Among the entries that follow, find every line with the word "AXIS" and list it.
[[ Extracted information open ]]
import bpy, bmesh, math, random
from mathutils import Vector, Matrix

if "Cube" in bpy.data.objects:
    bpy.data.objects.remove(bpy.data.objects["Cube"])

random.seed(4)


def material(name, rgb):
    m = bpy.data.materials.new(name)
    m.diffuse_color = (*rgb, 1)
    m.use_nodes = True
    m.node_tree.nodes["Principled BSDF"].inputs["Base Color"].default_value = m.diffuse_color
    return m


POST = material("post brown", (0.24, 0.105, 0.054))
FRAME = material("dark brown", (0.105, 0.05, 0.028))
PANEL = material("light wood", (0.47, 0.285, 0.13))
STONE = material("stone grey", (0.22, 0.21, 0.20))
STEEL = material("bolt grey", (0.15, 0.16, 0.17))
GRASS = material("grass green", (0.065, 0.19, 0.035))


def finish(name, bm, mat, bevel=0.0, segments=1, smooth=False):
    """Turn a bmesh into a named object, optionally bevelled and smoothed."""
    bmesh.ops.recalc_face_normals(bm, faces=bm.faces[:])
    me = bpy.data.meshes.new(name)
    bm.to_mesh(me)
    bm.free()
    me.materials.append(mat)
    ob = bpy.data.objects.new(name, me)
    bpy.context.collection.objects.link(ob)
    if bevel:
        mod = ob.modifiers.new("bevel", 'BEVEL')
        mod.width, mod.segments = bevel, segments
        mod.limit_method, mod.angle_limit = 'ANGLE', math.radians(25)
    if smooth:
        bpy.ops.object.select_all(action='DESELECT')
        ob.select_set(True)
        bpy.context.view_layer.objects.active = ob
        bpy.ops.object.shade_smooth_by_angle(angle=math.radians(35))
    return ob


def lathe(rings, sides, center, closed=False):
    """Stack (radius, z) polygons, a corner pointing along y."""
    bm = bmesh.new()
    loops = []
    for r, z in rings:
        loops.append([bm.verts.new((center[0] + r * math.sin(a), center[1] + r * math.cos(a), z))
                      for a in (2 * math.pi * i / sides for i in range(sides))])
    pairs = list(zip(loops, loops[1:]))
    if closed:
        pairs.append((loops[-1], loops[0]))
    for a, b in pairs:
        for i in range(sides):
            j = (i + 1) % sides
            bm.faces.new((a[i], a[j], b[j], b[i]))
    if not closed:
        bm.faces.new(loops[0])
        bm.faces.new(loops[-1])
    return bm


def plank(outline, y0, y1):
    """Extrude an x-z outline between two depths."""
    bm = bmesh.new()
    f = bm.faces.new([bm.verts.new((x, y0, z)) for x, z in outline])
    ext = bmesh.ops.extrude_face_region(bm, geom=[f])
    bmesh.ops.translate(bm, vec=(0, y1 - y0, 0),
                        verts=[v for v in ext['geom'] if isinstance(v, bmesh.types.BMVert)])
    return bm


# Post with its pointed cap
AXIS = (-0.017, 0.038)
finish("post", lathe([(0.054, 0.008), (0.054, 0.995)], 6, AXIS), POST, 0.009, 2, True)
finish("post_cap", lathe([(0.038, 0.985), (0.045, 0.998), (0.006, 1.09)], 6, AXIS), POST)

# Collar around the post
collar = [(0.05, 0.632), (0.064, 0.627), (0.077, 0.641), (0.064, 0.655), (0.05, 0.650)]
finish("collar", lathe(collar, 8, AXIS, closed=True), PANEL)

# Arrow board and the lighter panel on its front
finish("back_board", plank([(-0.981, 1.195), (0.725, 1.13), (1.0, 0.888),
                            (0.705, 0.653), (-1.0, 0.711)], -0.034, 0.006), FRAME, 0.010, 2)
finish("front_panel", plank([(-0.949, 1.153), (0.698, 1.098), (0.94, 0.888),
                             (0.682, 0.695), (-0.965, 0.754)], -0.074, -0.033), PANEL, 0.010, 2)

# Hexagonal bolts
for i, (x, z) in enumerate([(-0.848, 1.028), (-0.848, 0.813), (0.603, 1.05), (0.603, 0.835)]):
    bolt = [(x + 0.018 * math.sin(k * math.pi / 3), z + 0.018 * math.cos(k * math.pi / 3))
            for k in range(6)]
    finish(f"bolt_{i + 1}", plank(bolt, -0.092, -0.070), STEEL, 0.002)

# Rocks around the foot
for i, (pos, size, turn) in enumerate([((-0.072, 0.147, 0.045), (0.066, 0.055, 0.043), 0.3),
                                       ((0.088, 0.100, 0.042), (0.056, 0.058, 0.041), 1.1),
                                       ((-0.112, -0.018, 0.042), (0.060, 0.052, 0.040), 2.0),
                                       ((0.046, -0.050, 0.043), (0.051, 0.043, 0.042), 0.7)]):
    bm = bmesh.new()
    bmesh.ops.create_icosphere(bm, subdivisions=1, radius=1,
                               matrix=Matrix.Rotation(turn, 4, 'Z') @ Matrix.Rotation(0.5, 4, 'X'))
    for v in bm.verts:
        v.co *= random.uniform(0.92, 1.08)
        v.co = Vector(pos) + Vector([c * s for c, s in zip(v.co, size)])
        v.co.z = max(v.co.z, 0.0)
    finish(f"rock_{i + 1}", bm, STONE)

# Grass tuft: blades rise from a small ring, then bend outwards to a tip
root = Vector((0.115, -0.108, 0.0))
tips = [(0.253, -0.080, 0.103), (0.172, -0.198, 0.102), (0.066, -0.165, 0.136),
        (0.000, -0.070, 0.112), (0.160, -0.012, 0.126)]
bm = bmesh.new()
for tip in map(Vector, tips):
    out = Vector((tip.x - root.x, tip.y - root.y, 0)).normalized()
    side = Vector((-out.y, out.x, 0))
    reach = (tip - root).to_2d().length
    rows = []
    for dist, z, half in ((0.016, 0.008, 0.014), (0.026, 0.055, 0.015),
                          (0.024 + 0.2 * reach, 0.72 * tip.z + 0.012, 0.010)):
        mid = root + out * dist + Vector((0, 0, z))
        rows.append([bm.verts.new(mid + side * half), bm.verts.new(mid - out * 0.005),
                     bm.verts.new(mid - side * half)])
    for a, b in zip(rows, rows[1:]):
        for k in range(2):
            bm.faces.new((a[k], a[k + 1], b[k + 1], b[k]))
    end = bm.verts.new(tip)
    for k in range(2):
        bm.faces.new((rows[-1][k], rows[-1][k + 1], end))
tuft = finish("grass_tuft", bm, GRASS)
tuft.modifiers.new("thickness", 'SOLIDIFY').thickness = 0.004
[[ Extracted information closed ]]
Response to the exercise
AXIS = (-0.017, 0.038)
finish("post", lathe([(0.054, 0.008), (0.054, 0.995)], 6, AXIS), POST, 0.009, 2, True)
finish("post_cap", lathe([(0.038, 0.985), (0.045, 0.998), (0.006, 1.09)], 6, AXIS), POST)
finish("collar", lathe(collar, 8, AXIS, closed=True), PANEL)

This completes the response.